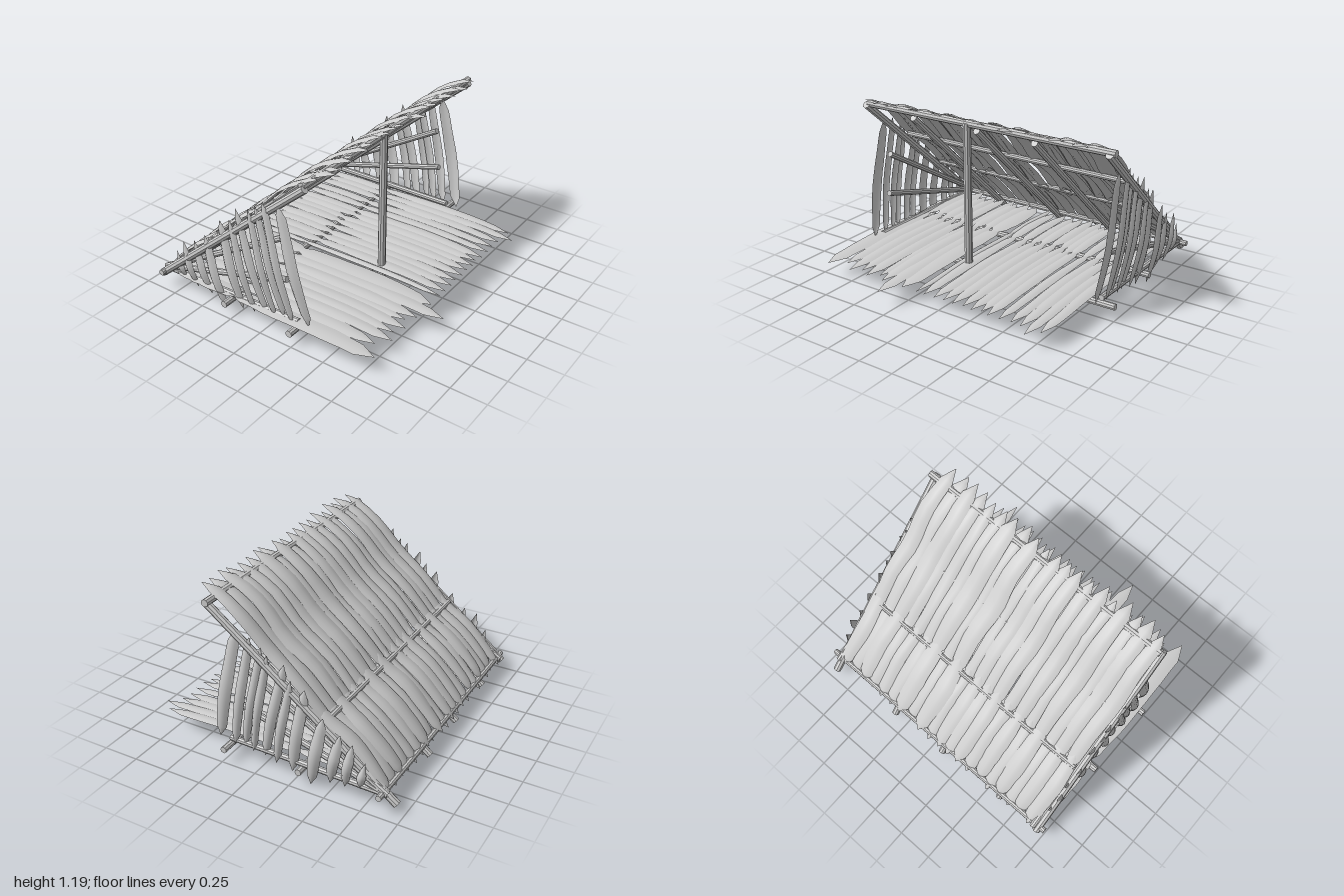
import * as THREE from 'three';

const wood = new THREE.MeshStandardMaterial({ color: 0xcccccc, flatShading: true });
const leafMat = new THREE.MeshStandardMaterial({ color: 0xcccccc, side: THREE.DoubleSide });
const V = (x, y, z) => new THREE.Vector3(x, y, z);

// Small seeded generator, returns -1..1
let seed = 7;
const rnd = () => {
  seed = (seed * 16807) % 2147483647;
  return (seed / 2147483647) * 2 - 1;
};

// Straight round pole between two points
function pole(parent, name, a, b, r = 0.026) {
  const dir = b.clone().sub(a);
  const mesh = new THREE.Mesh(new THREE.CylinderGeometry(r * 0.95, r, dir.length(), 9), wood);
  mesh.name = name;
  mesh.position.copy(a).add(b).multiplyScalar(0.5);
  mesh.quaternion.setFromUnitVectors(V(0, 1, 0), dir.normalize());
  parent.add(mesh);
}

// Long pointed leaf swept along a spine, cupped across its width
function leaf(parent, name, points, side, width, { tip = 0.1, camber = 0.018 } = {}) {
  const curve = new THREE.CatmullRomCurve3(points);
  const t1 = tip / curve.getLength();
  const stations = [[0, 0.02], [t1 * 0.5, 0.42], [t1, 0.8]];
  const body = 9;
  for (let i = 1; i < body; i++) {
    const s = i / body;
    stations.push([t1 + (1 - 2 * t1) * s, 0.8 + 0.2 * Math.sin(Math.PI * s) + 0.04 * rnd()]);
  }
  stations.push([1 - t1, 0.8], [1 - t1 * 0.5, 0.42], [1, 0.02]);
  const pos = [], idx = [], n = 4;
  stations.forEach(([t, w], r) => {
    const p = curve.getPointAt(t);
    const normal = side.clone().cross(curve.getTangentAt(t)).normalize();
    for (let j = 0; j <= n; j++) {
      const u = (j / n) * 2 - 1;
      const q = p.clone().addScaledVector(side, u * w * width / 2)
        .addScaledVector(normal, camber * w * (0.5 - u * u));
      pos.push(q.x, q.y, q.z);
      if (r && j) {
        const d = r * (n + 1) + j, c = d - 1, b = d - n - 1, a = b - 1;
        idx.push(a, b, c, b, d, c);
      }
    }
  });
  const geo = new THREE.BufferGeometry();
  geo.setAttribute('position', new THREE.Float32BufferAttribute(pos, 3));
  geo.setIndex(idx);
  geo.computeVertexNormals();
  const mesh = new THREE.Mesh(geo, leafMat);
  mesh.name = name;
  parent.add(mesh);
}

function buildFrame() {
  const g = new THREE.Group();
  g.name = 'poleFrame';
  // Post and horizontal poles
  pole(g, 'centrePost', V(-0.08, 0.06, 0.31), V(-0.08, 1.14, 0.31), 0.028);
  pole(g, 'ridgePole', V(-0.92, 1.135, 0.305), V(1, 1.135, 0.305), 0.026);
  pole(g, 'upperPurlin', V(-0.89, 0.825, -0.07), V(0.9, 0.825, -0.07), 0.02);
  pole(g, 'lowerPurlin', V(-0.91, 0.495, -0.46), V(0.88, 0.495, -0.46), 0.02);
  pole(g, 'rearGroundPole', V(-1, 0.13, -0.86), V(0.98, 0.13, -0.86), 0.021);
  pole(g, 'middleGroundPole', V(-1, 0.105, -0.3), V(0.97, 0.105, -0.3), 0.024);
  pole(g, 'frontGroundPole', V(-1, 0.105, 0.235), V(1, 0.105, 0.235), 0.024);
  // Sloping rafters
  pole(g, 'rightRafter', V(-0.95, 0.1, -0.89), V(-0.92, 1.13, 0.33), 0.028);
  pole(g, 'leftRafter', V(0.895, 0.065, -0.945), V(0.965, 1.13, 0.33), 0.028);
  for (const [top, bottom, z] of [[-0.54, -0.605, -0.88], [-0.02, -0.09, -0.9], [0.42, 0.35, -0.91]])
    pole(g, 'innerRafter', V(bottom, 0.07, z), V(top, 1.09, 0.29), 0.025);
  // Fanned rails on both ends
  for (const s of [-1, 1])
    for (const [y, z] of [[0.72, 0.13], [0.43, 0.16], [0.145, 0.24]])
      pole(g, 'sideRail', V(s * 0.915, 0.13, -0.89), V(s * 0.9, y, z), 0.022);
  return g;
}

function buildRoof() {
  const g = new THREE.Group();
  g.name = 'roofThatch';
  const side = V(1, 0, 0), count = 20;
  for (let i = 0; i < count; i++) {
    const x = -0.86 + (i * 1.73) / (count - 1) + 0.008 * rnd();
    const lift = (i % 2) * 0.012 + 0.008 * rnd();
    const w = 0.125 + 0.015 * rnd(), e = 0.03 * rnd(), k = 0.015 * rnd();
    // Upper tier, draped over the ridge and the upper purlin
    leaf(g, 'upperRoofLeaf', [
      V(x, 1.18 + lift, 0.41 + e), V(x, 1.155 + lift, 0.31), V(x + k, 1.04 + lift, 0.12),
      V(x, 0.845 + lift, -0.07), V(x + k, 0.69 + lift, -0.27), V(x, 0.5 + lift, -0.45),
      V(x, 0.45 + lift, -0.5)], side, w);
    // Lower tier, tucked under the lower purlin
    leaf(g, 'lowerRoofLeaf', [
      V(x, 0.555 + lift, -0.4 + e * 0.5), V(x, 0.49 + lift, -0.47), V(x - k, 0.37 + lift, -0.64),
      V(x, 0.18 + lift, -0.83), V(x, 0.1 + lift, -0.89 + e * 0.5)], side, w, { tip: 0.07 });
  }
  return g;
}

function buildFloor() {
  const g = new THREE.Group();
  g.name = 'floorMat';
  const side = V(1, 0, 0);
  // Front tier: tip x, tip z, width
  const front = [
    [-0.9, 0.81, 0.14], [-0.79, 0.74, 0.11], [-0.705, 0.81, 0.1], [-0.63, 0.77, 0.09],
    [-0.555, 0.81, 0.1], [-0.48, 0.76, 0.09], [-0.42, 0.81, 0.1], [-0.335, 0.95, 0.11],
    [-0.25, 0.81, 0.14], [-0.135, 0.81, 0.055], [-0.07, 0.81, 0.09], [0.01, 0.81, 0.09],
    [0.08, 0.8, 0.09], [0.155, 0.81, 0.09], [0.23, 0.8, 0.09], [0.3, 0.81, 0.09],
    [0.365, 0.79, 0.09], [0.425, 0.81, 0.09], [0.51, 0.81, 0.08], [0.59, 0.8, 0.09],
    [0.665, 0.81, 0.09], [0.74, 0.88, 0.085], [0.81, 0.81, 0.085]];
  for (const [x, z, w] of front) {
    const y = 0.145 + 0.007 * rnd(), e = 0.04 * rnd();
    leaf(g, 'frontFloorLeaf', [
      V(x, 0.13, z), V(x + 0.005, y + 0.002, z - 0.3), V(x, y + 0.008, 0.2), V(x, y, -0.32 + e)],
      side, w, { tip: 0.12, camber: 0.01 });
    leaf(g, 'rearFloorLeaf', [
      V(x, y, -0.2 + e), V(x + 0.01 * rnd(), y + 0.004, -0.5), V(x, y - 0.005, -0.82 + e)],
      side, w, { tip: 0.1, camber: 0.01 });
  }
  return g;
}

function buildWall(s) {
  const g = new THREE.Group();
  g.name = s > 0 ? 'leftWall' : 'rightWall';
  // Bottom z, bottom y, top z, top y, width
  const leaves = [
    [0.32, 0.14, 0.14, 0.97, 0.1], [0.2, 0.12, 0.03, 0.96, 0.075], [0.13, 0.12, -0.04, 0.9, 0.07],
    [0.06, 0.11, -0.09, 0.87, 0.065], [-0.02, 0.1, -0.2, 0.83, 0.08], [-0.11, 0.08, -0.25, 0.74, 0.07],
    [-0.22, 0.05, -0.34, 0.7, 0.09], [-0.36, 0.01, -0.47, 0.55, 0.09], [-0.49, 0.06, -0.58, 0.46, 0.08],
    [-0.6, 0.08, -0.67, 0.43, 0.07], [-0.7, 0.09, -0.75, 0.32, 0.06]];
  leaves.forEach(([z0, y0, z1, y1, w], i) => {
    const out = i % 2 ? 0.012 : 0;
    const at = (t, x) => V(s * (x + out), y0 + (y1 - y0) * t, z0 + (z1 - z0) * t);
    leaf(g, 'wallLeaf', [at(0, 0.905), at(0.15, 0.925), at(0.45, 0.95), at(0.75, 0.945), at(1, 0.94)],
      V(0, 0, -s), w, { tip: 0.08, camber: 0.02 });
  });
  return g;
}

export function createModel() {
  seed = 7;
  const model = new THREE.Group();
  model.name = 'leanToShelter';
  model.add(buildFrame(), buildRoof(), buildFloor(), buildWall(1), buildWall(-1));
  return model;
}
——————
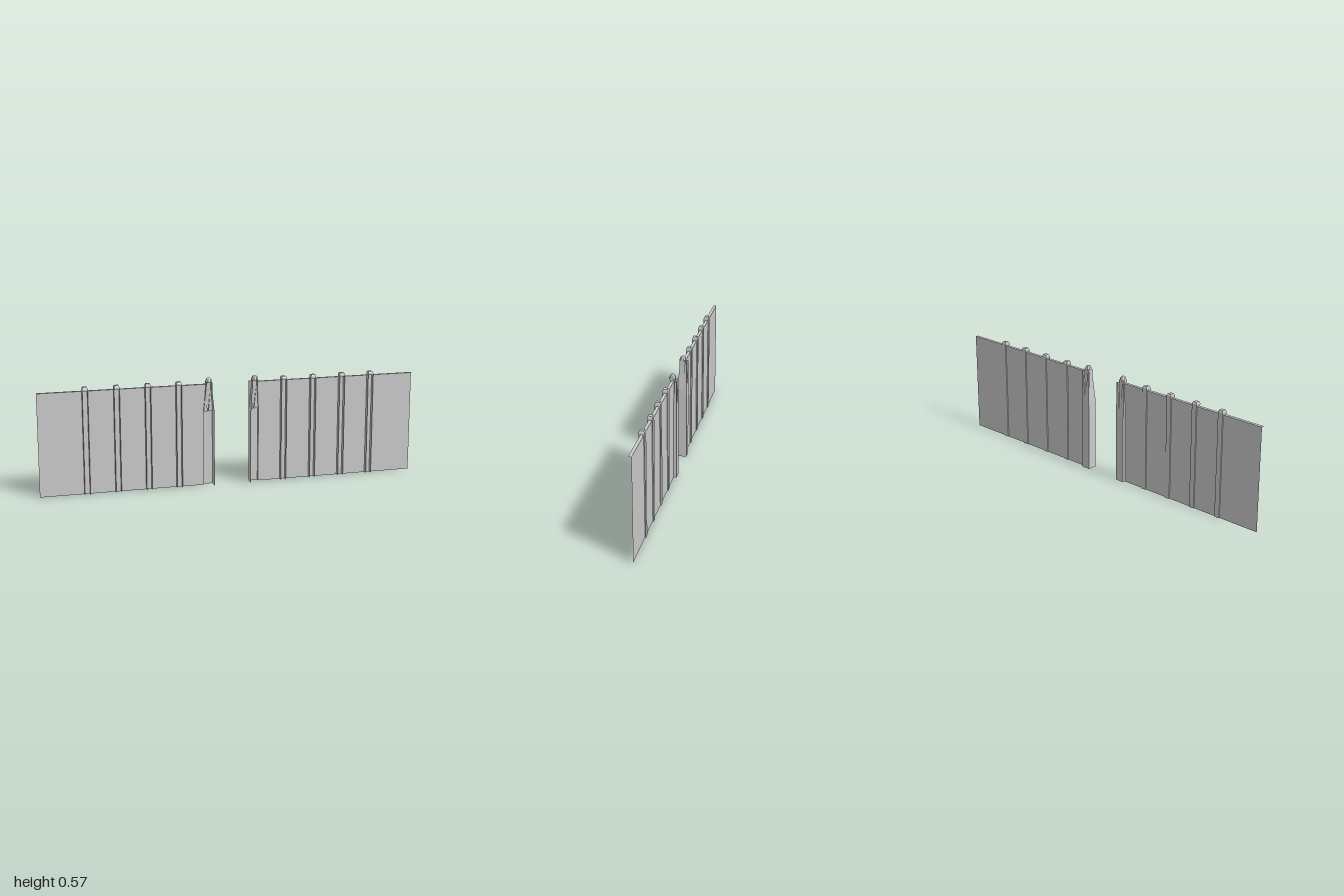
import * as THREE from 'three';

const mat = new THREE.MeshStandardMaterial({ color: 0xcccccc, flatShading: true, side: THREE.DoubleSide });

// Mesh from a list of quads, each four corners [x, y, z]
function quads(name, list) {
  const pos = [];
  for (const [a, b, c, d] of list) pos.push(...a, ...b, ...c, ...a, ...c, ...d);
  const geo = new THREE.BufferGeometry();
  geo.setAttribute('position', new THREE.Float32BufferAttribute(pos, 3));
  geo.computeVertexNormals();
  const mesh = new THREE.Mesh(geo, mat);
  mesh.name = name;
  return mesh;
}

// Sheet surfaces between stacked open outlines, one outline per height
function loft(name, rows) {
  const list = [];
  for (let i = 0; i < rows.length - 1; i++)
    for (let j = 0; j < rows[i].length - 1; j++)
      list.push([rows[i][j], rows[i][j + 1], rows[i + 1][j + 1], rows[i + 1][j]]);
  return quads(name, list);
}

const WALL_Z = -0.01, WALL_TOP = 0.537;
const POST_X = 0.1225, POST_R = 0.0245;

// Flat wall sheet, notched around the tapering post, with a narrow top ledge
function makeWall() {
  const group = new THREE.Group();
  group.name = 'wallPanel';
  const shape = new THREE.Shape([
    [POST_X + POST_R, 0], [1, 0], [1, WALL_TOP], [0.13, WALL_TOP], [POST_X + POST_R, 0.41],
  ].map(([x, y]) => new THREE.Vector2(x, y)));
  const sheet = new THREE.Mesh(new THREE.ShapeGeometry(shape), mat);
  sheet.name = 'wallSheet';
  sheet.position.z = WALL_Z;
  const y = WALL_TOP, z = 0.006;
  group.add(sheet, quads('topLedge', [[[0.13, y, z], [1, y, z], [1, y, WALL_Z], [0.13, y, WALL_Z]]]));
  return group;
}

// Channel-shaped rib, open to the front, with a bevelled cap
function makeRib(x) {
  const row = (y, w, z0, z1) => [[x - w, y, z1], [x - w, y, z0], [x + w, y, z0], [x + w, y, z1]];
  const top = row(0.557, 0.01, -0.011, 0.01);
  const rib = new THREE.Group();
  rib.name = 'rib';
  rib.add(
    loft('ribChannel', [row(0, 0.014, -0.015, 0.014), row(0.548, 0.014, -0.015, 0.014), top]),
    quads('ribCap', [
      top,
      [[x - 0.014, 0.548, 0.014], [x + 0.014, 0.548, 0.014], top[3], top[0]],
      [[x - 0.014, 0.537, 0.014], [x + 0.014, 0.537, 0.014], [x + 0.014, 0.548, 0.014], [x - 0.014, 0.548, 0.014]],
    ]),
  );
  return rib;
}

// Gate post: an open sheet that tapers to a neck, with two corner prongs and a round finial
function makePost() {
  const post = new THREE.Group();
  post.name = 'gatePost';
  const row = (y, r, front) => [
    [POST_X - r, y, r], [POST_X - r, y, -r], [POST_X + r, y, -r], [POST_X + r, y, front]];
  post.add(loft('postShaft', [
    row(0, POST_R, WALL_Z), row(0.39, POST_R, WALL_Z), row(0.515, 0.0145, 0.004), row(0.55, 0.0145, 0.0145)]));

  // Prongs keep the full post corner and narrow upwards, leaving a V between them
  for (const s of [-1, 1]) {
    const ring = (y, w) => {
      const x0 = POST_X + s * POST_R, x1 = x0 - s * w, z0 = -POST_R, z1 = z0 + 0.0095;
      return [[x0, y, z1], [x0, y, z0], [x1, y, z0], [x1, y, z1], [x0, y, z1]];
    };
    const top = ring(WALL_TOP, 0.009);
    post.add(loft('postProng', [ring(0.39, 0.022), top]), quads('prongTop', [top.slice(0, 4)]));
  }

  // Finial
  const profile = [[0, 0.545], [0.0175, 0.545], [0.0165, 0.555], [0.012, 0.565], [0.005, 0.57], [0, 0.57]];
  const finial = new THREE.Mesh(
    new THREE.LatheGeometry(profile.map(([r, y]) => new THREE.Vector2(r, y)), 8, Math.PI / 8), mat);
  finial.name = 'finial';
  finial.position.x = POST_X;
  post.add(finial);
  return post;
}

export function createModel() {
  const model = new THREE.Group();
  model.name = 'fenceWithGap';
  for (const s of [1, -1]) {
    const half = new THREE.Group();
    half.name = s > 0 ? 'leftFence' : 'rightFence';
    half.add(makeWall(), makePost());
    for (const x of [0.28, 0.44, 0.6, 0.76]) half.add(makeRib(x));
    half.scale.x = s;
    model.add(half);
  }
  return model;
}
——————
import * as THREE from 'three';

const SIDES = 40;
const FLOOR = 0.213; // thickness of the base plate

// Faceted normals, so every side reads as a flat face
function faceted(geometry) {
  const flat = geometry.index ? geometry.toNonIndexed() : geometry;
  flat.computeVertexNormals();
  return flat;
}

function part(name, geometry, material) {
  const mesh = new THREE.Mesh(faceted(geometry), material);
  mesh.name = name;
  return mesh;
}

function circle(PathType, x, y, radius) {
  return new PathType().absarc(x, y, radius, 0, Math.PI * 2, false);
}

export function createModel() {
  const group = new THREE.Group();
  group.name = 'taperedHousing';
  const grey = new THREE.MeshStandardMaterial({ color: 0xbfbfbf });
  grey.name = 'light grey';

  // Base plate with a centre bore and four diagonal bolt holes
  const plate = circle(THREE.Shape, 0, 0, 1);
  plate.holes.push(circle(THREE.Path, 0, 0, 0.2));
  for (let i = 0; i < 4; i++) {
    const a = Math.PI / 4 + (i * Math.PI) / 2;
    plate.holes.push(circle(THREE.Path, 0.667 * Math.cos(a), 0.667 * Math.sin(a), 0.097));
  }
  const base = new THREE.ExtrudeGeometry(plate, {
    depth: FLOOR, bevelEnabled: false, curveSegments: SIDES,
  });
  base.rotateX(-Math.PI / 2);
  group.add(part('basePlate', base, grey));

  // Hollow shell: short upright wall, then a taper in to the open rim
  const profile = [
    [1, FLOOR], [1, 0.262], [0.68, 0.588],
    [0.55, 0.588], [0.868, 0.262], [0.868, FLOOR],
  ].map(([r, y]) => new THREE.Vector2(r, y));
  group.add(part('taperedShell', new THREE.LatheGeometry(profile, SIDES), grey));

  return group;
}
——————
**PROBLEM DESCRIPTION:** Return, with no change at all, every line in the entries above from the line containing "V between them" through the line containing "for (const s of [1, -1])".

**RESULT OF THE EXERCISE:**
  // Prongs keep the full post corner and narrow upwards, leaving a V between them
  for (const s of [-1, 1]) {
    const ring = (y, w) => {
      const x0 = POST_X + s * POST_R, x1 = x0 - s * w, z0 = -POST_R, z1 = z0 + 0.0095;
      return [[x0, y, z1], [x0, y, z0], [x1, y, z0], [x1, y, z1], [x0, y, z1]];
    };
    const top = ring(WALL_TOP, 0.009);
    post.add(loft('postProng', [ring(0.39, 0.022), top]), quads('prongTop', [top.slice(0, 4)]));
  }

  // Finial
  const profile = [[0, 0.545], [0.0175, 0.545], [0.0165, 0.555], [0.012, 0.565], [0.005, 0.57], [0, 0.57]];
  const finial = new THREE.Mesh(
    new THREE.LatheGeometry(profile.map(([r, y]) => new THREE.Vector2(r, y)), 8, Math.PI / 8), mat);
  finial.name = 'finial';
  finial.position.x = POST_X;
  post.add(finial);
  return post;
}

export function createModel() {
  const model = new THREE.Group();
  model.name = 'fenceWithGap';
  for (const s of [1, -1]) {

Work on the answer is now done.